*YOUR OBJECTIVE*: Filter out every line below that lacks "sideH", and copy the rest.

Data entries
● ● ●

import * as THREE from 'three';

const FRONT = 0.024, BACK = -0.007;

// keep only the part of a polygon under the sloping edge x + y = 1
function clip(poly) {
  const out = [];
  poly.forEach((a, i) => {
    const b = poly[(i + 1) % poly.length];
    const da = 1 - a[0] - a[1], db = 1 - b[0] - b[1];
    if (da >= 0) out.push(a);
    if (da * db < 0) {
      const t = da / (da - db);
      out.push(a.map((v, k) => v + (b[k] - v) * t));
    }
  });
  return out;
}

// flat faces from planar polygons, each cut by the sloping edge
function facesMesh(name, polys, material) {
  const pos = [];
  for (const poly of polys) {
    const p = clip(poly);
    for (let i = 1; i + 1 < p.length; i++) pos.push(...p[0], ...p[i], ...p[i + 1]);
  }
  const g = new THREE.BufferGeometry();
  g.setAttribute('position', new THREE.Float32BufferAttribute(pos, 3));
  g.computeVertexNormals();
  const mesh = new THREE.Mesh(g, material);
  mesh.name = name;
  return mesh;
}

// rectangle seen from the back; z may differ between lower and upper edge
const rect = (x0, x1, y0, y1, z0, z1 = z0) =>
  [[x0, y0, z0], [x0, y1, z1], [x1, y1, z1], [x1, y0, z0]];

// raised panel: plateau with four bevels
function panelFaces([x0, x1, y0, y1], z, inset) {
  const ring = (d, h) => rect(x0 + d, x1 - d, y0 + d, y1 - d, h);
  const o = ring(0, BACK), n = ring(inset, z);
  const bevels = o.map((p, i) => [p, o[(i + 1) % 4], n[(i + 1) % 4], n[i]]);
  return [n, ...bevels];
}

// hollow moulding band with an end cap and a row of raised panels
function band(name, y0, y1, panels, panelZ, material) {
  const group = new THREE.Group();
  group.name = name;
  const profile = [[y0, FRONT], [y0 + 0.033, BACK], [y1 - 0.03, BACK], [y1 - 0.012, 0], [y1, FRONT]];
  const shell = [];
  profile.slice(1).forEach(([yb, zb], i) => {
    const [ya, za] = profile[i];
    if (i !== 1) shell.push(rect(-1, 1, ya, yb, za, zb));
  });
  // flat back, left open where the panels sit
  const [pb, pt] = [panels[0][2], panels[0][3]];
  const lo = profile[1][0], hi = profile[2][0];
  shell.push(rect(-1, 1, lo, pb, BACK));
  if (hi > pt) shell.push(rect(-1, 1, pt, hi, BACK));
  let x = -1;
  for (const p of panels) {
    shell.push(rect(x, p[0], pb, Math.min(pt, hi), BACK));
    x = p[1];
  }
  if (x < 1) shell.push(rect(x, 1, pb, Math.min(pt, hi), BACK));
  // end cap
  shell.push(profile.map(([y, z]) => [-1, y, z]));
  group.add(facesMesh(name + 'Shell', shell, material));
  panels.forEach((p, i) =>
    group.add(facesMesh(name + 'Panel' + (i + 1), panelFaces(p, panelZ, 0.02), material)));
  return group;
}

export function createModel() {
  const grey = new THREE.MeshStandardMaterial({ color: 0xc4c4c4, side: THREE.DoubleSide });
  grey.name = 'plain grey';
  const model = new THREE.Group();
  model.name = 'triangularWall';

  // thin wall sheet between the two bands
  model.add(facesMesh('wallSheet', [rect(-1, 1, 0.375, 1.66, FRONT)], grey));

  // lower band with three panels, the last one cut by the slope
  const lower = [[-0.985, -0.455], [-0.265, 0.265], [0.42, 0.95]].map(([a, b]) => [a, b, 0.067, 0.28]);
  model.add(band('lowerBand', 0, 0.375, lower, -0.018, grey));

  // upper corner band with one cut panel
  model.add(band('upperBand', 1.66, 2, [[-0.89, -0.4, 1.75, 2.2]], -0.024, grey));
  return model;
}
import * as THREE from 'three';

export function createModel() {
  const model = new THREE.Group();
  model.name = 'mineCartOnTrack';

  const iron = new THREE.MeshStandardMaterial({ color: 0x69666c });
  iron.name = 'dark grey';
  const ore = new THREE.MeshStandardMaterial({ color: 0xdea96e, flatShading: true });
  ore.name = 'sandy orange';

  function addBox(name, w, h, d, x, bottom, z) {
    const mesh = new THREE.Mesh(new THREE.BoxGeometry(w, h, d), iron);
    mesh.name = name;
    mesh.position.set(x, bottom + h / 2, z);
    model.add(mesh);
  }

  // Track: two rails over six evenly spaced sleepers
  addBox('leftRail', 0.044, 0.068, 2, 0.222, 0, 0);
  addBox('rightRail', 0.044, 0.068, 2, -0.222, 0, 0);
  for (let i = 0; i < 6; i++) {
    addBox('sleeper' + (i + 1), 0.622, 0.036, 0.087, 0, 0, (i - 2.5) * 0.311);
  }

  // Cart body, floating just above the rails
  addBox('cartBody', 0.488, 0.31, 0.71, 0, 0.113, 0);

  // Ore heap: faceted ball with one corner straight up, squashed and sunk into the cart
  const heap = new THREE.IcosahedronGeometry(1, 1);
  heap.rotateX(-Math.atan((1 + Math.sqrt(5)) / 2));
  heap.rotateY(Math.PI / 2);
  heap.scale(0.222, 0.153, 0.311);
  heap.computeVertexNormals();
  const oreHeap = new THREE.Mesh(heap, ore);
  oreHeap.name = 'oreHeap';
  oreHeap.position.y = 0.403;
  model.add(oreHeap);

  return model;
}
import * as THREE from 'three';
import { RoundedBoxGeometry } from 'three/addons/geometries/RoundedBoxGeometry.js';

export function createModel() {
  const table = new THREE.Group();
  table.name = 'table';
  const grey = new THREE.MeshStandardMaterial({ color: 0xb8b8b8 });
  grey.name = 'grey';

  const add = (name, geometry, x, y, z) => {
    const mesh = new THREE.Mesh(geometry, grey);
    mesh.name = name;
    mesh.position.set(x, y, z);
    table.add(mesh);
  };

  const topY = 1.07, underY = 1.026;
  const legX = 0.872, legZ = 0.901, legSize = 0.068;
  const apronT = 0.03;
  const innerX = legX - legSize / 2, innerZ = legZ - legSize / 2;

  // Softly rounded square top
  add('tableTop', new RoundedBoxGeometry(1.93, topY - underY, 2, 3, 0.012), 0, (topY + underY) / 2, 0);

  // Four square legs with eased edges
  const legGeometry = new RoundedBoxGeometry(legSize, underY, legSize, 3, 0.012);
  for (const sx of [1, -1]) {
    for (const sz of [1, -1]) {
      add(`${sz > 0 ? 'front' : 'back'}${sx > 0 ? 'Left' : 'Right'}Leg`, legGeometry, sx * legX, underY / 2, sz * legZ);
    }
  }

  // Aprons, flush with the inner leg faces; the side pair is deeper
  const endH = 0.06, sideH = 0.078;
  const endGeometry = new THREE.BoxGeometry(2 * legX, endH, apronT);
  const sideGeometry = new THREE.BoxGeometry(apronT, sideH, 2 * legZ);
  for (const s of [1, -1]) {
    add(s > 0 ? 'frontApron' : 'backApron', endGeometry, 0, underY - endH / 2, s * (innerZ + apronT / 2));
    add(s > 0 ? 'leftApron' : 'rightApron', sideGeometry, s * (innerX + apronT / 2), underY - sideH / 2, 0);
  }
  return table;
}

● ● ●

*EXERCISE SOLUTION*:
  const endH = 0.06, sideH = 0.078;
  const sideGeometry = new THREE.BoxGeometry(apronT, sideH, 2 * legZ);
    add(s > 0 ? 'leftApron' : 'rightApron', sideGeometry, s * (innerX + apronT / 2), underY - sideH / 2, 0);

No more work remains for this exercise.